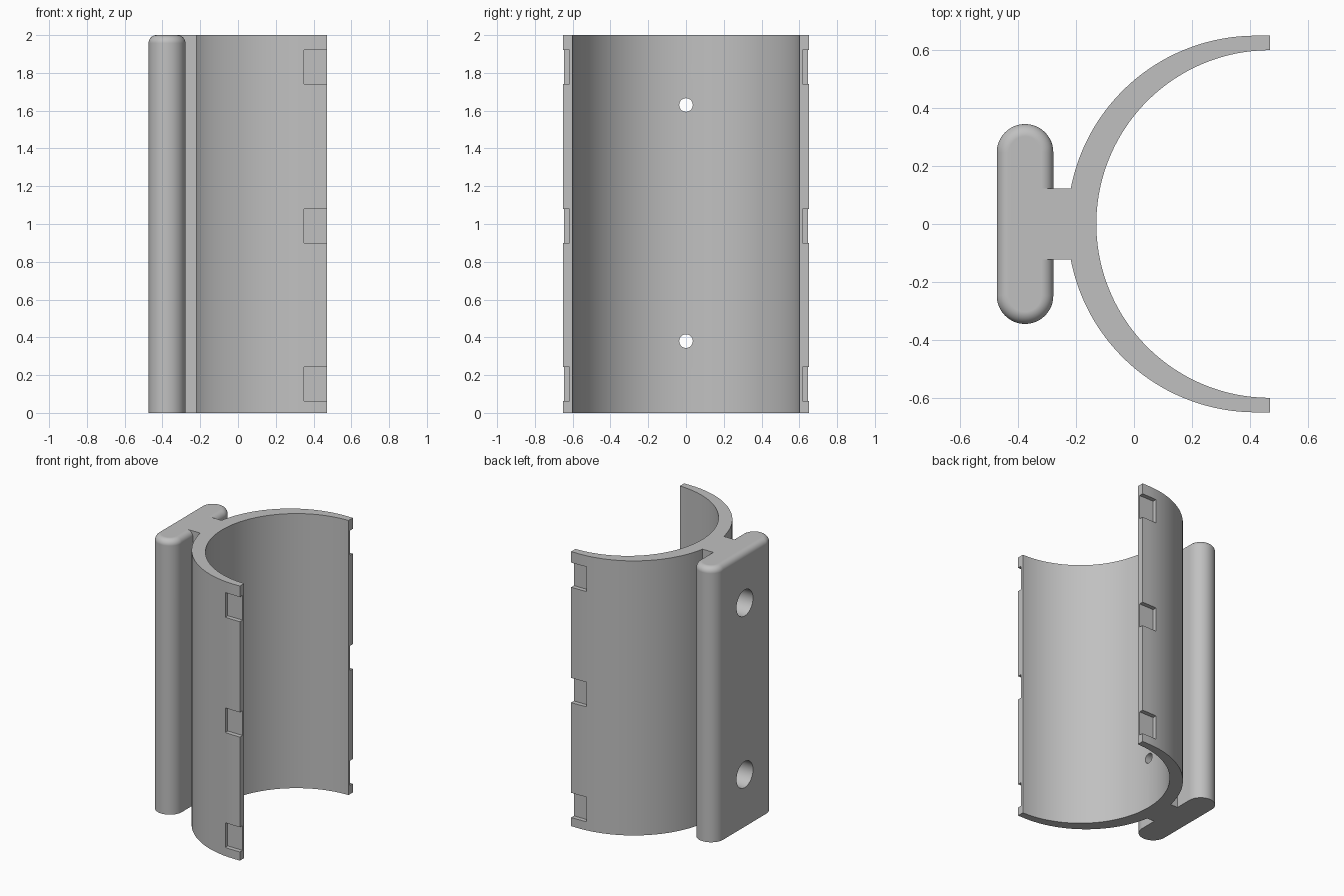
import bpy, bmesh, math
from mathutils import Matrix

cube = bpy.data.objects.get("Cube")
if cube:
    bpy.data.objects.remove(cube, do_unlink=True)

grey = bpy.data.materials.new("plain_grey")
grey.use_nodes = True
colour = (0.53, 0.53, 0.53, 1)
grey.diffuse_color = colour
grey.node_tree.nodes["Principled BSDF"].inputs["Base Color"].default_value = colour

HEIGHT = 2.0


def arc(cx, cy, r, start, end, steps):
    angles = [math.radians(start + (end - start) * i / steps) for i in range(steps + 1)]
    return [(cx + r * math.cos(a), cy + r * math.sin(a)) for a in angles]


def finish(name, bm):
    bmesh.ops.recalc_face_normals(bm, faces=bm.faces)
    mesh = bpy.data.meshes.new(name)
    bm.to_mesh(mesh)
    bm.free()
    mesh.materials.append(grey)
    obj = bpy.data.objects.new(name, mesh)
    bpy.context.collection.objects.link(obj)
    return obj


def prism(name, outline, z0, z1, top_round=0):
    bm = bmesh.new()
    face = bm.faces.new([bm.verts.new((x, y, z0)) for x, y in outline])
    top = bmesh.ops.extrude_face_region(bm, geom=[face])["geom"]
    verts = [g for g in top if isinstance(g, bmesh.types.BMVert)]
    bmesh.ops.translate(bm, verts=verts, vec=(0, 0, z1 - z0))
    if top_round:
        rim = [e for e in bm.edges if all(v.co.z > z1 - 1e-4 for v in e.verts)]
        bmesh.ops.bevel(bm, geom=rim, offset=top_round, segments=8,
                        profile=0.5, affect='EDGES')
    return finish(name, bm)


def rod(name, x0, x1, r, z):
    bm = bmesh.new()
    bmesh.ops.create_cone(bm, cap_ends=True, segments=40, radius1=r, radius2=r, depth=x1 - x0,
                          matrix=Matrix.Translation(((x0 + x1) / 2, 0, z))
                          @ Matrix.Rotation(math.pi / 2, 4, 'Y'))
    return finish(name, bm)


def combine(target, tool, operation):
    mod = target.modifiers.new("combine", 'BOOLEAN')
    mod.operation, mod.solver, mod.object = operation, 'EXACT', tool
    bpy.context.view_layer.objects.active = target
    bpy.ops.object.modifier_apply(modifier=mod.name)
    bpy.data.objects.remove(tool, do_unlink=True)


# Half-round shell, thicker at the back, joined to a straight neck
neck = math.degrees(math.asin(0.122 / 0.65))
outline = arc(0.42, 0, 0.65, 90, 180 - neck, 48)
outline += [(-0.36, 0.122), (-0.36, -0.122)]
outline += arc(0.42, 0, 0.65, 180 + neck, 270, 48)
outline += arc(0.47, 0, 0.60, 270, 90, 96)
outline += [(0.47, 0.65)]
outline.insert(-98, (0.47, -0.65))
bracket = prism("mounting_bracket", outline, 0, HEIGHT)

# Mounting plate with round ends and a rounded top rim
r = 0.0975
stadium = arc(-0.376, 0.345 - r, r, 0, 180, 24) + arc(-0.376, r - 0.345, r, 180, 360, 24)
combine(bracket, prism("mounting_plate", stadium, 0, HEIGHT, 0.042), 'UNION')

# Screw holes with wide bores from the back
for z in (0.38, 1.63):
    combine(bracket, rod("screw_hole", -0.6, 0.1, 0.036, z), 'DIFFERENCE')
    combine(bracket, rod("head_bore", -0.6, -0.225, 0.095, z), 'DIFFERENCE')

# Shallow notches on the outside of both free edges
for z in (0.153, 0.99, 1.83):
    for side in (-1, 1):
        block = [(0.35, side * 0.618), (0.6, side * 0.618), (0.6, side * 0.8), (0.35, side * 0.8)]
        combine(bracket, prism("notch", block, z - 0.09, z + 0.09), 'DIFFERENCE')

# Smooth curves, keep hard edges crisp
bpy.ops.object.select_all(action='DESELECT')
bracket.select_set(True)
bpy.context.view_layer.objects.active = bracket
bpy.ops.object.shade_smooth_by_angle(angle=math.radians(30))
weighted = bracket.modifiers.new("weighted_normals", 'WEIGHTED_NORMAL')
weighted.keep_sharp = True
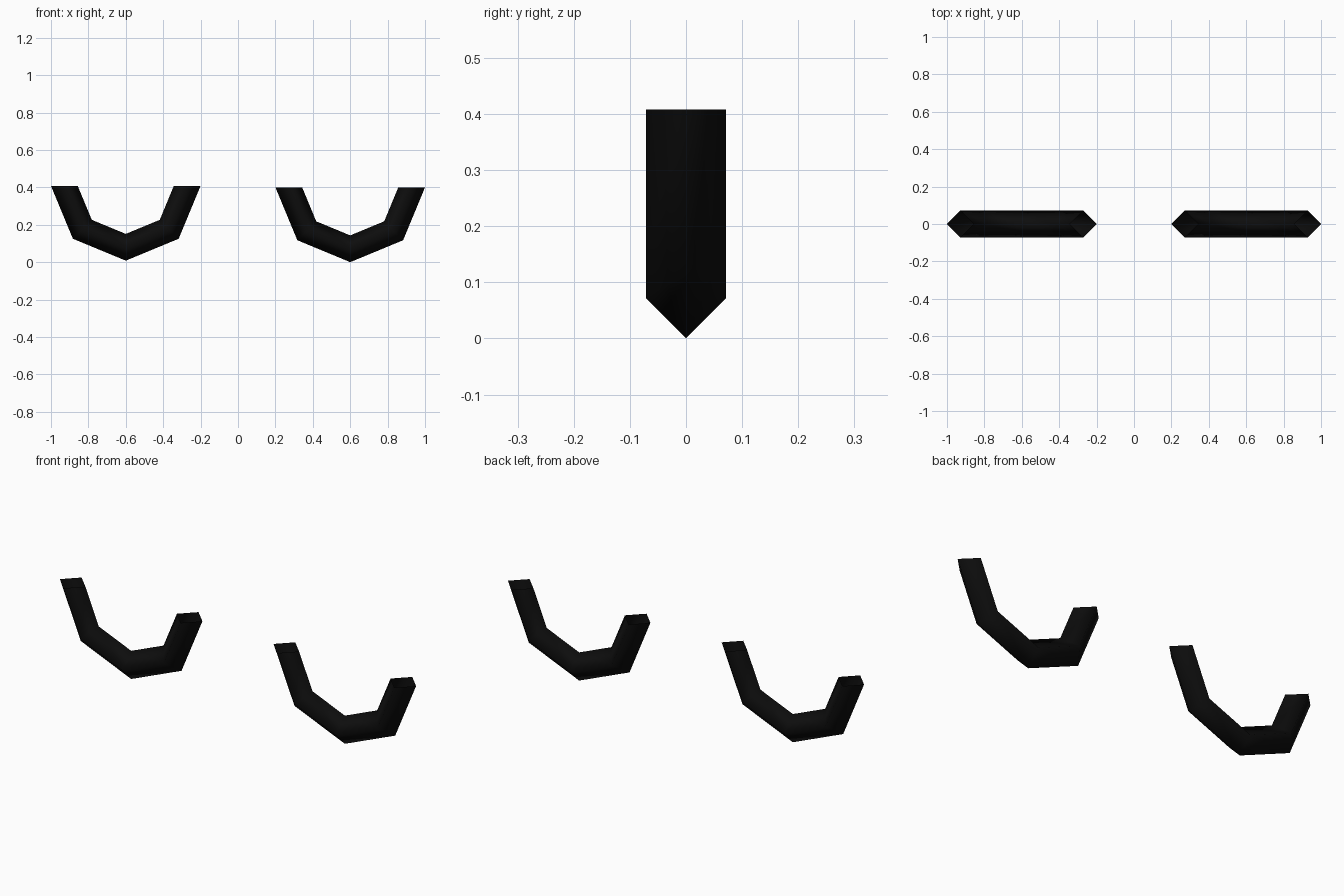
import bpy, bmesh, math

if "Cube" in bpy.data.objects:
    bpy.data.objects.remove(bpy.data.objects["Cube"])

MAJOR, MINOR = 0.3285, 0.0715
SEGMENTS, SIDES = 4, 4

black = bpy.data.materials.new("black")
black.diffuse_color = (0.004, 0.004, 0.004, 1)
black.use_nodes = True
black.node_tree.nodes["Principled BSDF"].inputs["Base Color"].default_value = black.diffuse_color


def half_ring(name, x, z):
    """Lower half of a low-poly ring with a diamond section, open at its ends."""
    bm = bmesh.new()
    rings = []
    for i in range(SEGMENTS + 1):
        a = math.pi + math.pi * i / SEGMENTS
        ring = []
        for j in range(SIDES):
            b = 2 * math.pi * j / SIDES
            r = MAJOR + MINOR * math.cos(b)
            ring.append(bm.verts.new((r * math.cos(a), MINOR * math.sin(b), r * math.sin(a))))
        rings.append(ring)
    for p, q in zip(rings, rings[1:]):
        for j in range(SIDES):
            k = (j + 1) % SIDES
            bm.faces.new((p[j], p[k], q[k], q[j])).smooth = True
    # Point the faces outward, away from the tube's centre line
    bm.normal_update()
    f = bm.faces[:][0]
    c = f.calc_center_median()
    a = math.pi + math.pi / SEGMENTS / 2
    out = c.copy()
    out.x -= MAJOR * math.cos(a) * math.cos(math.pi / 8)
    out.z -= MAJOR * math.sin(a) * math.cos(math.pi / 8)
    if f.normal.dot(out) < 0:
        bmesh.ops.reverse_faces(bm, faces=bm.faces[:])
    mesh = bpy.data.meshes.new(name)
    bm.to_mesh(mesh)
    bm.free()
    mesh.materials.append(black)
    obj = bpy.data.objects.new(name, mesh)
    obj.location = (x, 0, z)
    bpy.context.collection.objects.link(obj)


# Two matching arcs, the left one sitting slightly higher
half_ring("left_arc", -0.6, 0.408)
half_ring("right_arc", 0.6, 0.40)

Problem details | Copy out each line of the listing that holds the string "data".

Expected output |
cube = bpy.data.objects.get("Cube")
    bpy.data.objects.remove(cube, do_unlink=True)
grey = bpy.data.materials.new("plain_grey")
    mesh = bpy.data.meshes.new(name)
    obj = bpy.data.objects.new(name, mesh)
    bpy.data.objects.remove(tool, do_unlink=True)
if "Cube" in bpy.data.objects:
    bpy.data.objects.remove(bpy.data.objects["Cube"])
black = bpy.data.materials.new("black")
    mesh = bpy.data.meshes.new(name)
    obj = bpy.data.objects.new(name, mesh)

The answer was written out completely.